If you read this, I'd love access to your blog now that you've made it private (if you are giving access to anyone, that is). I've followed your journey for so long....not having updates is killing me! I do understand and respect your privacy though, so no problem if you are keeping it totally private. You're in my thoughts.

Monday, May 11, 2009

A sigh of relief

I emailed M, I couldn't take it any more, it had been 5 days since we emailed last which may not seem like a long time but it was unusually long for us not to email. I told her that I'm sorry to sound paranoid, but it's tough to be so dependent on another woman to make me a mom...and go through an unusually long period of time without speaking with that person. So, she emailed me back and everything is fine. Her MIL was moving to their state from New Jersey this weekend, so they were busy with that, and the later part of last week was swamped with kid related activities. She said she is anxiously awaiting next year, and although she'll wait for us as long as we need her to, she's ready to start now! We're not, of course, but it's so wonderful that we have her in our life. We leave for Disney World on Wednesday and I'm so glad I've had to chance to talk with M before we left. This is just a small reminder of how difficult it will be to relinquish control to another woman, in another state, for 9 months while she carries and nurtures our baby.

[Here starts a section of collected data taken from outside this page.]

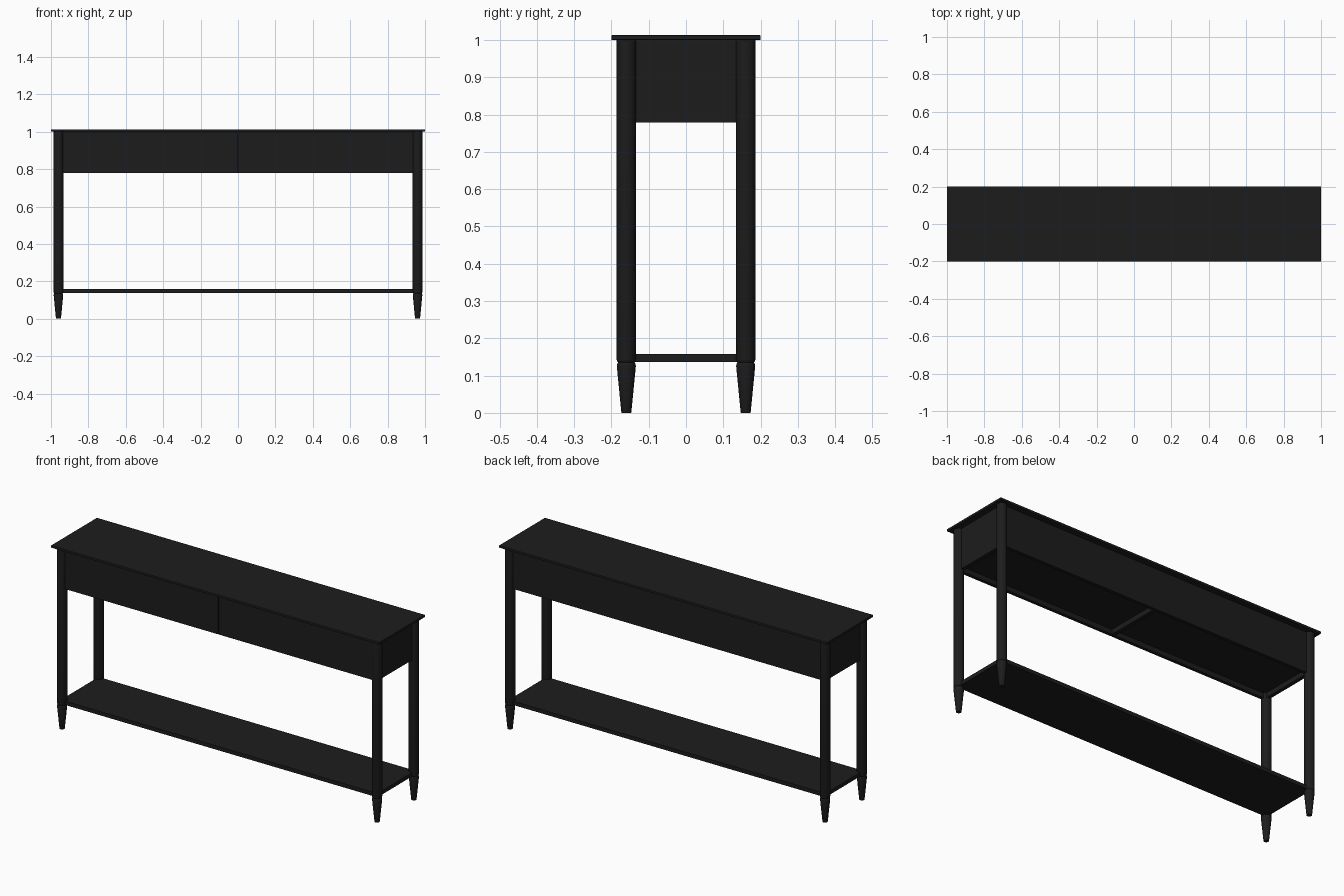
import bpy, bmesh, math

if "Cube" in bpy.data.objects:
    bpy.data.objects.remove(bpy.data.objects["Cube"])

mat = bpy.data.materials.new("black_paint")
mat.diffuse_color = (0.012, 0.012, 0.012, 1)
mat.use_nodes = True
mat.node_tree.nodes["Principled BSDF"].inputs["Base Color"].default_value = mat.diffuse_color


def finish(name, bm):
    bmesh.ops.recalc_face_normals(bm, faces=bm.faces[:])
    me = bpy.data.meshes.new(name)
    bm.to_mesh(me)
    bm.free()
    me.materials.append(mat)
    ob = bpy.data.objects.new(name, me)
    bpy.context.collection.objects.link(ob)
    return ob


def box(name, x0, x1, y0, y1, z0, z1, bevel=0.0):
    bm = bmesh.new()
    bmesh.ops.create_cube(bm, size=1)
    for v in bm.verts:
        v.co = ((x0 + x1) / 2 + v.co.x * (x1 - x0),
                (y0 + y1) / 2 + v.co.y * (y1 - y0),
                (z0 + z1) / 2 + v.co.z * (z1 - z0))
    if bevel:
        bmesh.ops.bevel(bm, geom=bm.edges[:], offset=bevel, segments=2,
                        profile=0.5, affect='EDGES')
    return finish(name, bm)


def turned(name, profile, x, y, sides=32):
    bm = bmesh.new()
    vs = [bm.verts.new((r, 0, z)) for r, z in profile]
    es = [bm.edges.new(p) for p in zip(vs, vs[1:])]
    bmesh.ops.spin(bm, geom=vs + es, cent=(0, 0, 0), axis=(0, 0, 1),
                   angle=2 * math.pi, steps=sides)
    bmesh.ops.remove_doubles(bm, verts=bm.verts[:], dist=1e-5)
    ob = finish(name, bm)
    ob.location = (x, y, 0)
    bpy.ops.object.select_all(action='DESELECT')
    ob.select_set(True)
    bpy.context.view_layer.objects.active = ob
    bpy.ops.object.shade_smooth_by_angle(angle=math.radians(30))
    return ob


# Table top and lower shelf
box("table_top", -1, 1, -0.2, 0.2, 1.0, 1.013, 0.002)
box("lower_shelf", -0.965, 0.965, -0.165, 0.165, 0.137, 0.158)

# Round legs with separate tapered feet
LEG = [(0, 0.135), (0.022, 0.135), (0.0245, 0.138), (0.026, 0.143),
       (0.026, 1.0), (0, 1.0)]
FOOT = [(0, 0), (0.0125, 0), (0.0135, 0.002), (0.0255, 0.125),
        (0.025, 0.13), (0.022, 0.135), (0, 0.135)]
for sx, side in ((-1, "left"), (1, "right")):
    for sy, end in ((-1, "front"), (1, "back")):
        turned(f"{end}_{side}_leg", LEG, sx * 0.96, sy * 0.16)
        turned(f"{end}_{side}_foot", FOOT, sx * 0.96, sy * 0.16)

# Apron: side panels, back panel, centre divider, two drawer fronts
for s, side in ((-1, "left"), (1, "right")):
    xs = sorted((s * 0.945, s * 0.965))
    box(f"{side}_panel", *xs, -0.15, 0.15, 0.778, 1.0)
    xs = sorted((s * 0.0015, s * 0.94))
    box(f"{side}_drawer_front", *xs, -0.17, -0.152, 0.778, 0.999, 0.001)
    # drawer bottom, recessed above the lower edge
    xs = sorted((s * 0.01, s * 0.945))
    box(f"{side}_drawer_bottom", *xs, -0.152, 0.15, 0.805, 0.815)
box("back_panel", -0.945, 0.945, 0.15, 0.168, 0.778, 1.0)
box("centre_divider", -0.01, 0.01, -0.152, 0.15, 0.778, 1.0)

I imagine this is only the tip of the iceberg in understanding how impossibly difficult this will be.